The snowdrops were coming out in Clapham, which was packed with visitors, and the walk up, bright, though bracing. The summit itself, which is fairly flat, was covered with a crisp shell of snow - like a very cold, beautiful meringue.

Ingleborough, along with Penyghent and Whernside, is one of the Craven's famous three peaks. At 723 metres (2,372ft), it is the second highest mountain in the Yorkshire Dales.

The route I took is the long way up, passing Ingleborough Cave, gorges and limestone pavement. Make sure you are suitably equipped, and remember the higher you go up, the colder it gets. You do need to be fairly sure-footed, there is quite a scramble up through Trow Gill not far on from Ingleborough Cave, and a large part of the climb up itself is on stone slab steps - which are something of a strenuous work-out.

But the views on the way up and from the summit are superb. I was so cold by the time I got to the top, I just took the same way back down, but there is a well used route back down - just be prepared to use a compass, if visibility is not good.

This walk comes courtesy of the Yorkshire Dales National Park Authority and more walks in the area are available from yorkshiredales.org.uk. The website also includes information on the Three Peaks Project.

Step by step

1. Turn right out of the car park and follow brown signs towards Ingleborough Cave. There are two choices to reach the cave - either take the lovely lakeside nature trail, 35p per adult, or the walled track accessed a little further on. This track climbs steadily uphill and passes through a farmyard, before turning sharply to the right and downhill to meet the track and the nature trail. After a short way, you will pass Ingleborough Cave, where there is a cafe.

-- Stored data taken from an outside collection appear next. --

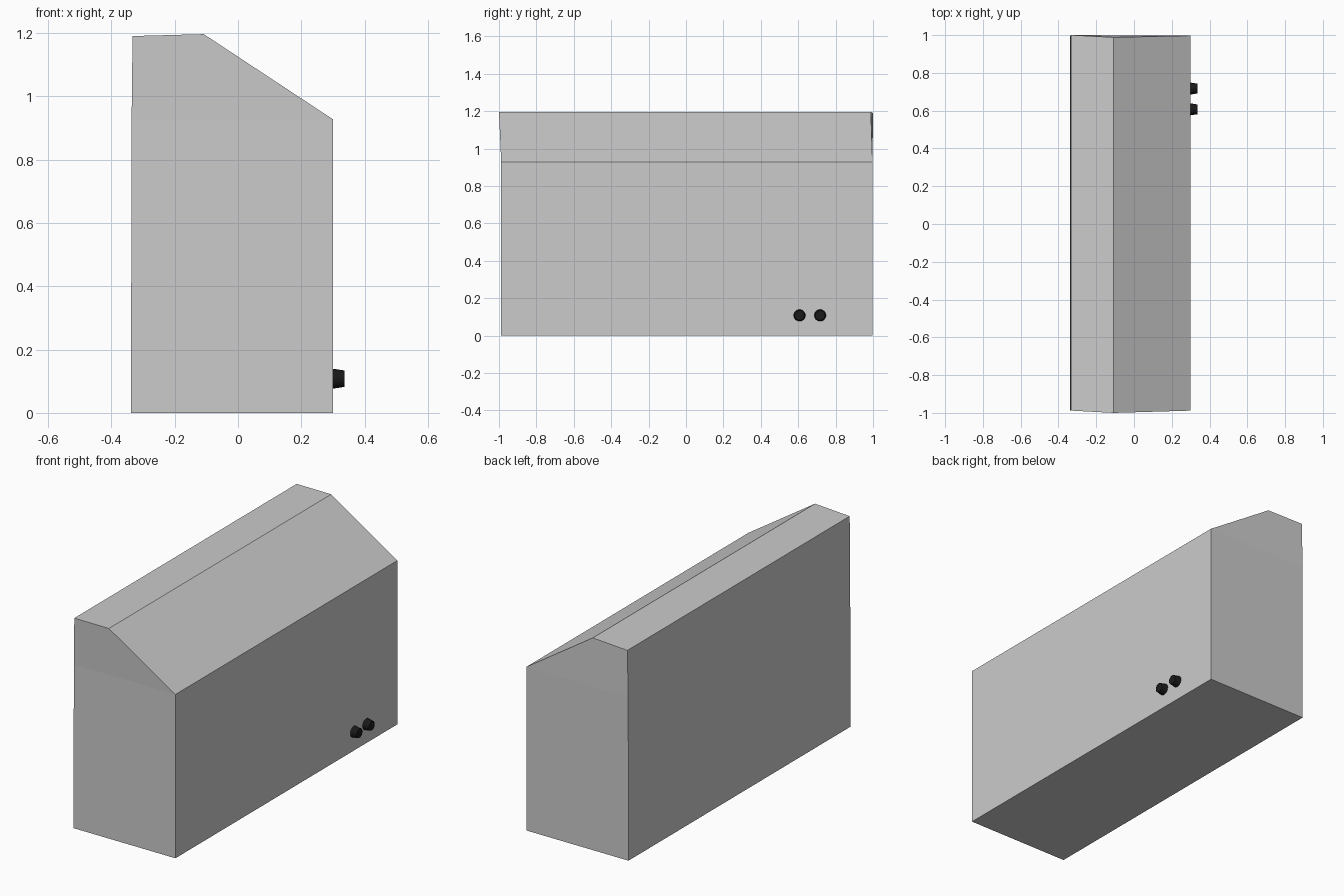
import bpy, bmesh, math

if "Cube" in bpy.data.objects:
    bpy.data.objects.remove(bpy.data.objects["Cube"])

# Cabinet: loops of (x, z, y_front, y_back), bridged front to back
profile = [
    (-0.338, 0.00, -0.988, 0.997),
    (0.300, 0.00, -0.988, 0.997),
    (0.300, 0.927, -0.988, 0.997),
    (-0.108, 1.196, -1.000, 0.988),   # ridge
    (-0.333, 1.190, -0.988, 1.000),
    (-0.336, 0.927, -0.988, 0.997),
]
bm = bmesh.new()
front = [bm.verts.new((x, yf, z)) for x, z, yf, yb in profile]
back = [bm.verts.new((x, yb, z)) for x, z, yf, yb in profile]
n = len(profile)
for i in range(n):
    j = (i + 1) % n
    bm.faces.new((front[i], front[j], back[j], back[i]))
# End walls: lower rectangle and upper gable
for ring in (front, back):
    bm.faces.new((ring[0], ring[1], ring[2], ring[5]))
    bm.faces.new((ring[2], ring[3], ring[4], ring[5]))
bmesh.ops.recalc_face_normals(bm, faces=bm.faces)
mesh = bpy.data.meshes.new("cabinet")
bm.to_mesh(mesh)
bm.free()
bpy.context.collection.objects.link(bpy.data.objects.new("cabinet", mesh))

# Black control knobs, tapered outwards along +x
black = bpy.data.materials.new("black")
black.diffuse_color = (0.01, 0.01, 0.01, 1)
black.use_nodes = True
black.node_tree.nodes["Principled BSDF"].inputs["Base Color"].default_value = black.diffuse_color
for name, y in (("left_knob", 0.607), ("right_knob", 0.717)):
    bpy.ops.mesh.primitive_cone_add(
        vertices=24, radius1=0.032, radius2=0.026, depth=0.04,
        location=(0.316, y, 0.108), rotation=(0, math.pi / 2, 0))
    knob = bpy.context.object
    knob.name = name
    knob.data.materials.append(black)
    bpy.ops.object.shade_smooth_by_angle(angle=math.radians(30))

2. From Ingleborough Cave the path continues and turns up the impressive gorge of Trow Gill, quite a scramble here. Above this continue to follow the obvious, wall lined path towards Ingleborough. After crossing a wall with double stiles, the path passes Gaping Gill on the left where Fell Beck disappears underground falling 100 metres into a cavern - take care if you want to have a look.

3. The fairly level grass path steadily starts to climb and has been laid with stone steps, which are better than mud. The path flattens out after a while and follows a ridge before climbing again sharply onto the summit plateau of Ingleborough itself. The trig point and shelter itself is easy enough to see.

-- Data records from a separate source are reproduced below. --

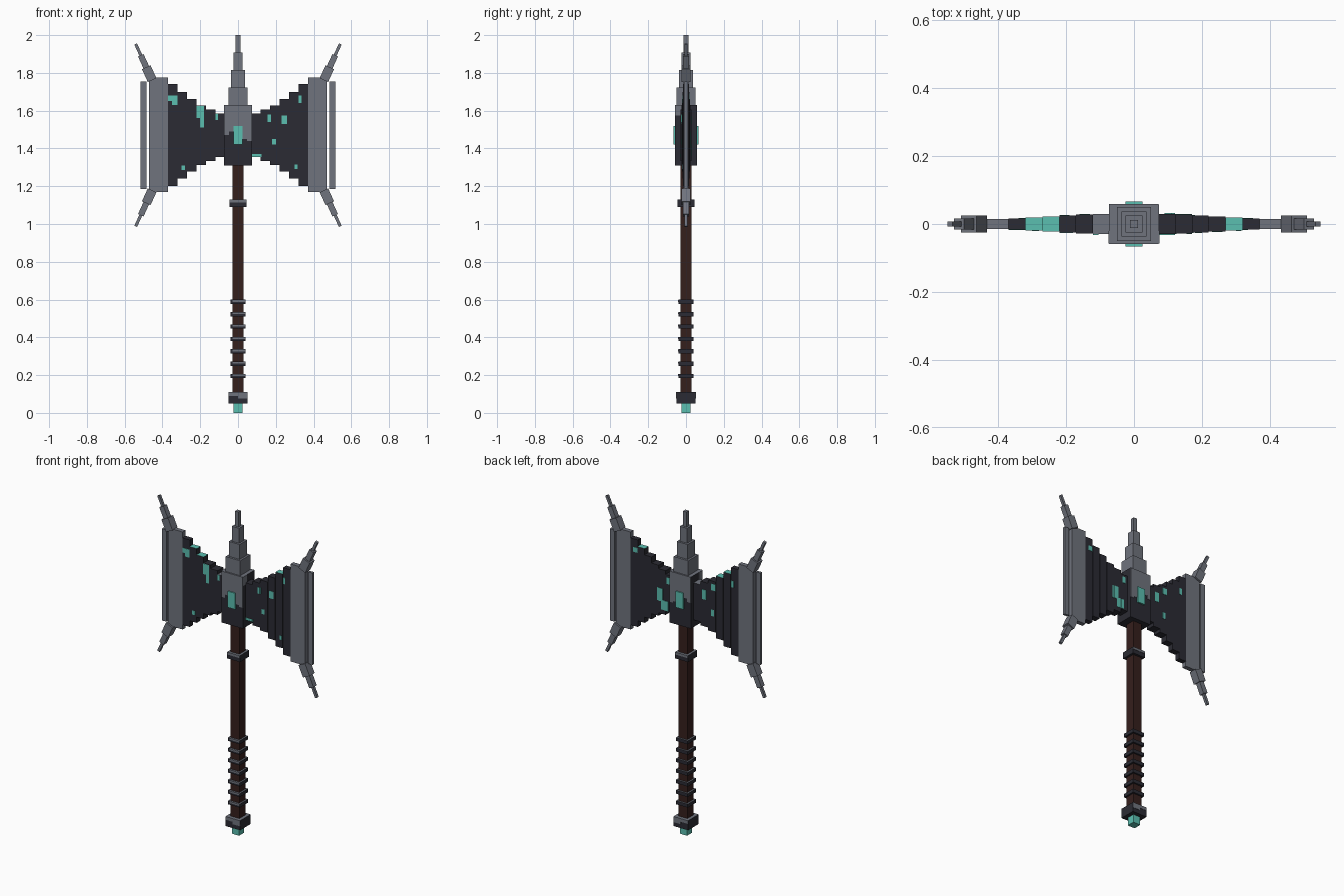
import bpy, math
from mathutils import Matrix, Vector

cube = bpy.data.objects.get("Cube")
if cube:
    bpy.data.objects.remove(cube)


def material(name, rgb):
    m = bpy.data.materials.new(name)
    m.use_nodes = True
    m.diffuse_color = (*rgb, 1)
    m.node_tree.nodes["Principled BSDF"].inputs["Base Color"].default_value = (*rgb, 1)
    return m


STEEL = material("grey steel", (0.162, 0.174, 0.207))
DARK = material("dark iron", (0.024, 0.024, 0.033))
WOOD = material("dark wood", (0.036, 0.014, 0.012))
TEAL = material("teal crystal", (0.105, 0.52, 0.434))
FACES = [(0, 1, 3, 2), (4, 6, 7, 5), (0, 4, 5, 1), (2, 3, 7, 6), (0, 2, 6, 4), (1, 5, 7, 3)]


def box(name, x, y, z, mat, top=None, turn=None):
    """Box from three (low, high) ranges; top gives the upper face its own colour."""
    verts = [Vector((a, b, c)) for a in x for b in y for c in z]
    if turn:
        verts = [turn @ v for v in verts]
    mesh = bpy.data.meshes.new(name)
    mesh.from_pydata(verts, [], FACES)
    mesh.materials.append(mat)
    if top:
        mesh.materials.append(top)
        mesh.polygons[5].material_index = 1
    obj = bpy.data.objects.new(name, mesh)
    bpy.context.collection.objects.link(obj)
    return obj


def post(name, half, z, mat, top=None):
    return box(name, (-half, half), (-half, half), z, mat, top)


# Handle with pommel, collar and grip rings
post("handle", 0.03, (0.05, 1.32), WOOD)
post("pommel_gem", 0.025, (0, 0.05), TEAL)
post("pommel_cap", 0.05, (0.05, 0.11), DARK, STEEL)
post("collar", 0.044, (1.09, 1.13), DARK, STEEL)
for i in range(7):
    z = 0.195 + i * 0.0655
    post("grip_ring", 0.04, (z - 0.011, z + 0.011), DARK, STEEL)
    box("ring_shine", (-0.03, 0.04), (-0.042, -0.04), (z, z + 0.01), STEEL)
for s in (-1, 1):
    y = sorted((s * 0.049, s * 0.052))
    box("cap_trim", (-0.05, 0.0), y, (0.09, 0.11), STEEL)
    box("cap_trim", (0.0, 0.05), y, (0.075, 0.11), STEEL)
    y = sorted((s * 0.043, s * 0.046))
    box("collar_trim", (-0.044, 0.044), y, (1.115, 1.13), STEEL)

# Head block with jagged steel upper part and inlaid gem
box("head_block", (-0.073, 0.073), (-0.057, 0.057), (1.31, 1.63), DARK, STEEL)
for s in (-1, 1):
    y = sorted((s * 0.056, s * 0.059))
    for i, low in enumerate((1.47, 1.49, 1.51, 1.50, 1.45, 1.44)):
        x = -0.073 + i * 0.0243
        box("head_plate", (x, x + 0.0243), y, (low, 1.63), STEEL)
    box("head_gem", (-0.025, 0.025), sorted((s * 0.05, s * 0.066)), (1.42, 1.52), TEAL)
    box("side_plate", sorted((s * 0.072, s * 0.075)), (-0.057, -0.02), (1.575, 1.63), STEEL)

# Stepped top spike
for i, half in enumerate((0.05, 0.037, 0.025, 0.012)):
    z = 1.63 + i * 0.0925
    post("top_spike", half, (z, z + 0.0925), STEEL)

# Blade columns: half height and half thickness, from the head outward
MID = 1.47
COLUMNS = [(0.07 + i * 0.05, h, t) for i, (h, t) in enumerate(
    [(0.115, 0.03), (0.137, 0.028), (0.157, 0.025), (0.193, 0.022), (0.23, 0.019), (0.27, 0.016)])]
TEAL_TOPS = {(-1, 3), (-1, 4), (1, 4)}

for s in (-1, 1):
    for i, (x, h, t) in enumerate(COLUMNS):
        top = TEAL if (s, i) in TEAL_TOPS else STEEL if (s, i) == (-1, 0) else None
        box("blade_step", sorted((s * x, s * (x + 0.05))), (-t, t), (MID - h, MID + h), DARK, top)
    # Cutting edge, with a free outer strip held by the horns
    box("blade_edge", sorted((s * 0.37, s * 0.47)), (-0.014, 0.014), (1.17, 1.775), STEEL)
    box("outer_strip", sorted((s * 0.485, s * 0.517)), (-0.008, 0.008), (1.185, 1.755), STEEL)
    # Tapering horns at both ends of the edge
    for v in (-1, 1):
        angle = s * math.radians(24.5)
        flip = Matrix.Diagonal((1, 1, v, 1))
        turn = (Matrix.Translation((s * 0.463, 0, MID + v * 0.31)) @ flip
                @ Matrix.Rotation(angle, 4, "Y"))
        for half, low, high in ((0.025, -0.02, 0.055), (0.016, 0.05, 0.125), (0.008, 0.12, 0.19)):
            horn = box("horn", (-half, half), (-half, half), (low, high), STEEL, turn=turn)
            if v < 0:
                horn.data.flip_normals()


def patch(side, x0, x1, z0, z1):
    """Thin crystal plate that follows the blade steps; side -1 is the front."""
    s = 1 if x0 > 0 else -1
    a, b = sorted((abs(x0), abs(x1)))
    for x, h, t in COLUMNS:
        lo, hi = max(a, x), min(b, x + 0.05)
        zl, zh = max(z0, MID - h), min(z1, MID + h)
        if hi > lo and zh > zl:
            box("crystal_patch", sorted((s * lo, s * hi)),
                sorted((side * (t - 0.002), side * (t + 0.002))), (zl, zh), TEAL)


# Crystal growths on the front
for p in ((-0.37, -0.32, 1.65, 1.68), (-0.35, -0.32, 1.63, 1.65), (-0.22, -0.18, 1.56, 1.625),
          (-0.20, -0.18, 1.51, 1.56), (-0.12, -0.105, 1.55, 1.585), (-0.30, -0.28, 1.285, 1.31),
          (0.155, 0.175, 1.54, 1.58), (0.23, 0.26, 1.53, 1.575), (0.32, 0.335, 1.64, 1.68),
          (0.18, 0.20, 1.42, 1.45), (0.07, 0.125, 1.355, 1.37), (0.30, 0.315, 1.29, 1.315)):
    patch(-1, *p)
# Crystal growths on the back
for p in ((0.32, 0.35, 1.66, 1.69), (0.10, 0.15, 1.36, 1.42), (0.14, 0.18, 1.41, 1.49),
          (0.09, 0.11, 1.53, 1.57), (-0.16, -0.13, 1.50, 1.56), (-0.22, -0.19, 1.57, 1.61),
          (-0.34, -0.32, 1.62, 1.66), (-0.21, -0.19, 1.41, 1.45)):
    patch(1, *p)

4. In poor weather it is easy to leave the plateau in the wrong direction. If needed from the trig point use a bearing of 070’ until the ground starts to steepen, then follow a bearing of 100’.

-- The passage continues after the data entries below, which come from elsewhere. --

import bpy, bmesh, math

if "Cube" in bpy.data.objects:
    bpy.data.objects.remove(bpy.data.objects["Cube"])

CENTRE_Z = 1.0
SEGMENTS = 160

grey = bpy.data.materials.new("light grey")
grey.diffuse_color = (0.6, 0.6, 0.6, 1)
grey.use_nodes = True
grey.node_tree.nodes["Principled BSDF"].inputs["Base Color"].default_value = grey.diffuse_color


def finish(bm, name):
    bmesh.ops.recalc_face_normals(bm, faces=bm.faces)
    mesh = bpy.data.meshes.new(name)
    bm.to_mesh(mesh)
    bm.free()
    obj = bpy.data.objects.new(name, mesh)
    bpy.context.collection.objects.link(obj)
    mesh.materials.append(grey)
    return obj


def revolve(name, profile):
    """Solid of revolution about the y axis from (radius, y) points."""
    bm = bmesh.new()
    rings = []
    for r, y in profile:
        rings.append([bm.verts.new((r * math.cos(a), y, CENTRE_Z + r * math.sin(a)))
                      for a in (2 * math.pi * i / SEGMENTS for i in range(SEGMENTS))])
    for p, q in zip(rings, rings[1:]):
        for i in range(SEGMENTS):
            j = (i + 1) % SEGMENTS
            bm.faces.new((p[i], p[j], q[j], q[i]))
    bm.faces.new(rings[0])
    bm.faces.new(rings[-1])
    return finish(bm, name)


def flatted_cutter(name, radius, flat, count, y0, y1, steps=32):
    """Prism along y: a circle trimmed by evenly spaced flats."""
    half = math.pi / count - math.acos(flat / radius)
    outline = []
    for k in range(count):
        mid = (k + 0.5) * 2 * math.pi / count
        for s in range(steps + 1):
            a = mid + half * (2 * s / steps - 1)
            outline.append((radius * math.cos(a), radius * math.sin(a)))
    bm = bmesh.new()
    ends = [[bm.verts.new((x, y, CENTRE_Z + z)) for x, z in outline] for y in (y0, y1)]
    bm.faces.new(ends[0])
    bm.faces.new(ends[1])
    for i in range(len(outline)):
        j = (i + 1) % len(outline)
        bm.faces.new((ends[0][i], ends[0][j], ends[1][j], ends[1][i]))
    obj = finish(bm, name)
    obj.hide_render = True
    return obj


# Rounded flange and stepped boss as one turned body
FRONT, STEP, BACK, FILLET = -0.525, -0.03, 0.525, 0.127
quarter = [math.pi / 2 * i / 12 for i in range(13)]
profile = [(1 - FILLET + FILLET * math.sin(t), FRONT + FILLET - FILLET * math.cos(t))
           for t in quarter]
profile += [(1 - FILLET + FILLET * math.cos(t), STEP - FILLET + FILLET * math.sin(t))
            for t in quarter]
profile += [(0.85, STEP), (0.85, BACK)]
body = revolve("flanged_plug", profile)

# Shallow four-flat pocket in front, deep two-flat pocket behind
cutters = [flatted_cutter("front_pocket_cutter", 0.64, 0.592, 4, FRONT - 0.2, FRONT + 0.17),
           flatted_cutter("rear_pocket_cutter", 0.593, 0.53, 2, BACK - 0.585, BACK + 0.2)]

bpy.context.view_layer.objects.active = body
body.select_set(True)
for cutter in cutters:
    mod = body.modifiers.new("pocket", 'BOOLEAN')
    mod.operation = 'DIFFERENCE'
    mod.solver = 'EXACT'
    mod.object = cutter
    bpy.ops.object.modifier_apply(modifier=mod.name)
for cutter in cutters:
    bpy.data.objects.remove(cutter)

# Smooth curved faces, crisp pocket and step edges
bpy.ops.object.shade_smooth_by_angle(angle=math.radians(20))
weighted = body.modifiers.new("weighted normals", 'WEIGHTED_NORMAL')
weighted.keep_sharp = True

5. From the summit plateau, retrace your steps to where the ground starts to go steeply down and follow the path east heading towards Horton-in-Ribblesdale. This drops slowly towards the valley. After crossing a wall the path runs alongside a wall on the left.

6. After passing a ruined cottage, cross a wall and then bear right to follow a faint path through limestone rock. This then joins a good grassy track which you turn right along. There are a few alternative paths but they all meet at a gate. Go through the gate and continue down through a grassy field to the start of a walled lane.

7. Follow this stone track, passing some woods to reach a junction. Turn right to descend back to Clapham through some tunnels for some well-deserved refreshment.

Fact file

Location: Yorkshire Dales National Park

Start: Clapham

Parking: National park car park, £2.50 up to two hours, £4.50 for more than two hours, £5 for 24 hours. Public toilets

Distance: Eight miles, strenuous

Terrain: Tracks, moorland and stone steps, some scrambling

Refreshments: Plenty in Clapham

Gates: Easy

Livestock: Beware of sheep all year round

OS Map: Explorer OL2 Yorkshire Dales